== THE DATA

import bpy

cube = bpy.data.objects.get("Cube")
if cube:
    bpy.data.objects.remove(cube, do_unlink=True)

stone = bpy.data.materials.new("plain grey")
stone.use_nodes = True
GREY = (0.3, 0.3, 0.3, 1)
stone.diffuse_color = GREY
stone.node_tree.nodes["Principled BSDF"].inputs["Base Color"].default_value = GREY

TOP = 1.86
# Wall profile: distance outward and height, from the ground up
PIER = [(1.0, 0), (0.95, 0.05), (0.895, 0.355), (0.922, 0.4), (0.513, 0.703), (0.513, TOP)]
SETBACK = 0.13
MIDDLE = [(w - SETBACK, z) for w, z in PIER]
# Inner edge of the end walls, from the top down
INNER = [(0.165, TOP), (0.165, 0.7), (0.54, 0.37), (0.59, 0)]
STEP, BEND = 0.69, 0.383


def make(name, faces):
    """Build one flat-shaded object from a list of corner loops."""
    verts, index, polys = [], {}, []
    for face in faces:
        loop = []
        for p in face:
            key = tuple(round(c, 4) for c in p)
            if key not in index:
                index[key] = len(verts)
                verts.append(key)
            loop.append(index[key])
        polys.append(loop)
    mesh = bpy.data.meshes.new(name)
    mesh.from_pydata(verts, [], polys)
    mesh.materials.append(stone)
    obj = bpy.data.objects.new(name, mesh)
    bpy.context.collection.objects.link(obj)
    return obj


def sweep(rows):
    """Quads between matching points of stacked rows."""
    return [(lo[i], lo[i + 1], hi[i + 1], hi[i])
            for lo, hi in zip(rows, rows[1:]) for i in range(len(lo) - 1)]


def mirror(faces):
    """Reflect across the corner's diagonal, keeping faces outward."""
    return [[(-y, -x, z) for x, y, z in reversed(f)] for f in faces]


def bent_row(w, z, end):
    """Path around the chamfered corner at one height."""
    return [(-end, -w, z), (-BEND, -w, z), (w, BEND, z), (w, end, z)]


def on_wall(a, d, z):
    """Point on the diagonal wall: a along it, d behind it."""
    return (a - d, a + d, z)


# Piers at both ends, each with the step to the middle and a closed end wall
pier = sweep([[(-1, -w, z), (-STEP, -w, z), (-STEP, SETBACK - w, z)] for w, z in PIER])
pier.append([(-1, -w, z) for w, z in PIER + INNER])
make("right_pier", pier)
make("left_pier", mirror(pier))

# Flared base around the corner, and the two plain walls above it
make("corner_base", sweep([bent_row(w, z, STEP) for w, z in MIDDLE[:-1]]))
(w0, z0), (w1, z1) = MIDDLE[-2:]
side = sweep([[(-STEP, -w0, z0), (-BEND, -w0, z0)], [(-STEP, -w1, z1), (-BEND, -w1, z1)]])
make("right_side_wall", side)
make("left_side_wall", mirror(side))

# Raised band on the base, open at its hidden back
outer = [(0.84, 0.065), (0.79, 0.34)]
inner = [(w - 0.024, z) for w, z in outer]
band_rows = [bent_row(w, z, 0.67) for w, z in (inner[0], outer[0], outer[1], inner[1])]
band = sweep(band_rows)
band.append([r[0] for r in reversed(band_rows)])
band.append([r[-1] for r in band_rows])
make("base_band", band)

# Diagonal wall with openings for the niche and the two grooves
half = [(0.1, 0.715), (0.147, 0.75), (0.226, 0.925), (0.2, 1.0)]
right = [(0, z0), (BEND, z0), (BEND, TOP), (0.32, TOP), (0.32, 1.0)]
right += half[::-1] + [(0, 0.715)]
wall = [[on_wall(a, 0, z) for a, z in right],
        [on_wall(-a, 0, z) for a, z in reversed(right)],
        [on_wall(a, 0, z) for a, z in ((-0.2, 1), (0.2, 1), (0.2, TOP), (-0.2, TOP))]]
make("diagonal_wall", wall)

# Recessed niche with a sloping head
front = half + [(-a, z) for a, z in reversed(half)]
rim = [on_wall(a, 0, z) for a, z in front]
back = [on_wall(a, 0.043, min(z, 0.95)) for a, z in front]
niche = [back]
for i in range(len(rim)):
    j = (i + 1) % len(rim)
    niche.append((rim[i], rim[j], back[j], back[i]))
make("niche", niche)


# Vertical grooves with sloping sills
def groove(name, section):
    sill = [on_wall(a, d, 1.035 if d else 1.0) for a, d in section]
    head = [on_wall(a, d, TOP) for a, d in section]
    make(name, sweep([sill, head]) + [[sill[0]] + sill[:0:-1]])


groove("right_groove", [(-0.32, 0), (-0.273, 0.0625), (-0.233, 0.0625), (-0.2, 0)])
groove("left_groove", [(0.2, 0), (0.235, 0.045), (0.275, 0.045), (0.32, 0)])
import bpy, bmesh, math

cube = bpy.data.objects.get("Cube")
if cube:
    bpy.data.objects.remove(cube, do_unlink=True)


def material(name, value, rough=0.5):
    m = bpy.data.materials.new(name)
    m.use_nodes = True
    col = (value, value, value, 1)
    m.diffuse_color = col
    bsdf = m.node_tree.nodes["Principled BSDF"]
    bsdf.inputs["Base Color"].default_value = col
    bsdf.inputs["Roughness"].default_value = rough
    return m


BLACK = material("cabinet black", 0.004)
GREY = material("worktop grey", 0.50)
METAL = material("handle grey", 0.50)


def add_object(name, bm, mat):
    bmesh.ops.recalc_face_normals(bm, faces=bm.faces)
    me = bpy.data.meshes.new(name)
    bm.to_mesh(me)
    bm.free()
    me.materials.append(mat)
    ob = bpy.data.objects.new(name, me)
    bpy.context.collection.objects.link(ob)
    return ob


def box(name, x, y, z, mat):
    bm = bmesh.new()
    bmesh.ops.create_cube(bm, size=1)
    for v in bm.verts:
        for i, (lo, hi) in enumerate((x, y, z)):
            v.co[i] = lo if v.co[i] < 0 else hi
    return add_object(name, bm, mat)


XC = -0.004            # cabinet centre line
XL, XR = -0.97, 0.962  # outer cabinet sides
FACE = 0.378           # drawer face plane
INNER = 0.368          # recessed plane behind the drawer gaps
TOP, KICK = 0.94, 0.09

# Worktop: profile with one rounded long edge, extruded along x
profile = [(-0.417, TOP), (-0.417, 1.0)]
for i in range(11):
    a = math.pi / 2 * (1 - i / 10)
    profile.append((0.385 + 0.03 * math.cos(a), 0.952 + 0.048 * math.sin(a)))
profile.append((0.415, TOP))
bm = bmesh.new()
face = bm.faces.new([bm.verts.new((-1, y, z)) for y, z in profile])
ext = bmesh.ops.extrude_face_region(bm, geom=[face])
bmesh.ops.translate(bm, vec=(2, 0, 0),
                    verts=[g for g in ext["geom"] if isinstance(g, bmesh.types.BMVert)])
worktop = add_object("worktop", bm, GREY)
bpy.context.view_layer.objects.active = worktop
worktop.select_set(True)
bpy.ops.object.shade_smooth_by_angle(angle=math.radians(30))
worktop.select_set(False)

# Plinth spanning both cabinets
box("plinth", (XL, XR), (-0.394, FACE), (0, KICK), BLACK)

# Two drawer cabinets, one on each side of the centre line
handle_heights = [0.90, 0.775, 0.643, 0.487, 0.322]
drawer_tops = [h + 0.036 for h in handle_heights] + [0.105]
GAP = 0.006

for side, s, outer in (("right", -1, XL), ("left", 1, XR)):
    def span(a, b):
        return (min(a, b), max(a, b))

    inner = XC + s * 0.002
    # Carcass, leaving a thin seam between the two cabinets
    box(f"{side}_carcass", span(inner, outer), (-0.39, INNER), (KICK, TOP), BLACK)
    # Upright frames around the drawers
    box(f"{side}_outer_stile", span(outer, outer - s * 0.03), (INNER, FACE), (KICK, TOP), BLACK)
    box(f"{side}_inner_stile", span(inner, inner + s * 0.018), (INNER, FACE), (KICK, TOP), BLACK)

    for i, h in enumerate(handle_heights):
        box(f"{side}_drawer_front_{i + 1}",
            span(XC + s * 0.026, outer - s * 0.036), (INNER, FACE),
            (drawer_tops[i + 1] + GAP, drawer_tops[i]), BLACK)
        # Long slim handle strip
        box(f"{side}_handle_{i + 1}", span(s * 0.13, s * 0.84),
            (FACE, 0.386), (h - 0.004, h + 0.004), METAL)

====

WHAT IS REQUIRED —
Please return every line in the data that includes the string "verts".

REPLY —
    verts, index, polys = [], {}, []
                index[key] = len(verts)
                verts.append(key)
    mesh.from_pydata(verts, [], polys)
    for v in bm.verts:
face = bm.faces.new([bm.verts.new((-1, y, z)) for y, z in profile])
                    verts=[g for g in ext["geom"] if isinstance(g, bmesh.types.BMVert)])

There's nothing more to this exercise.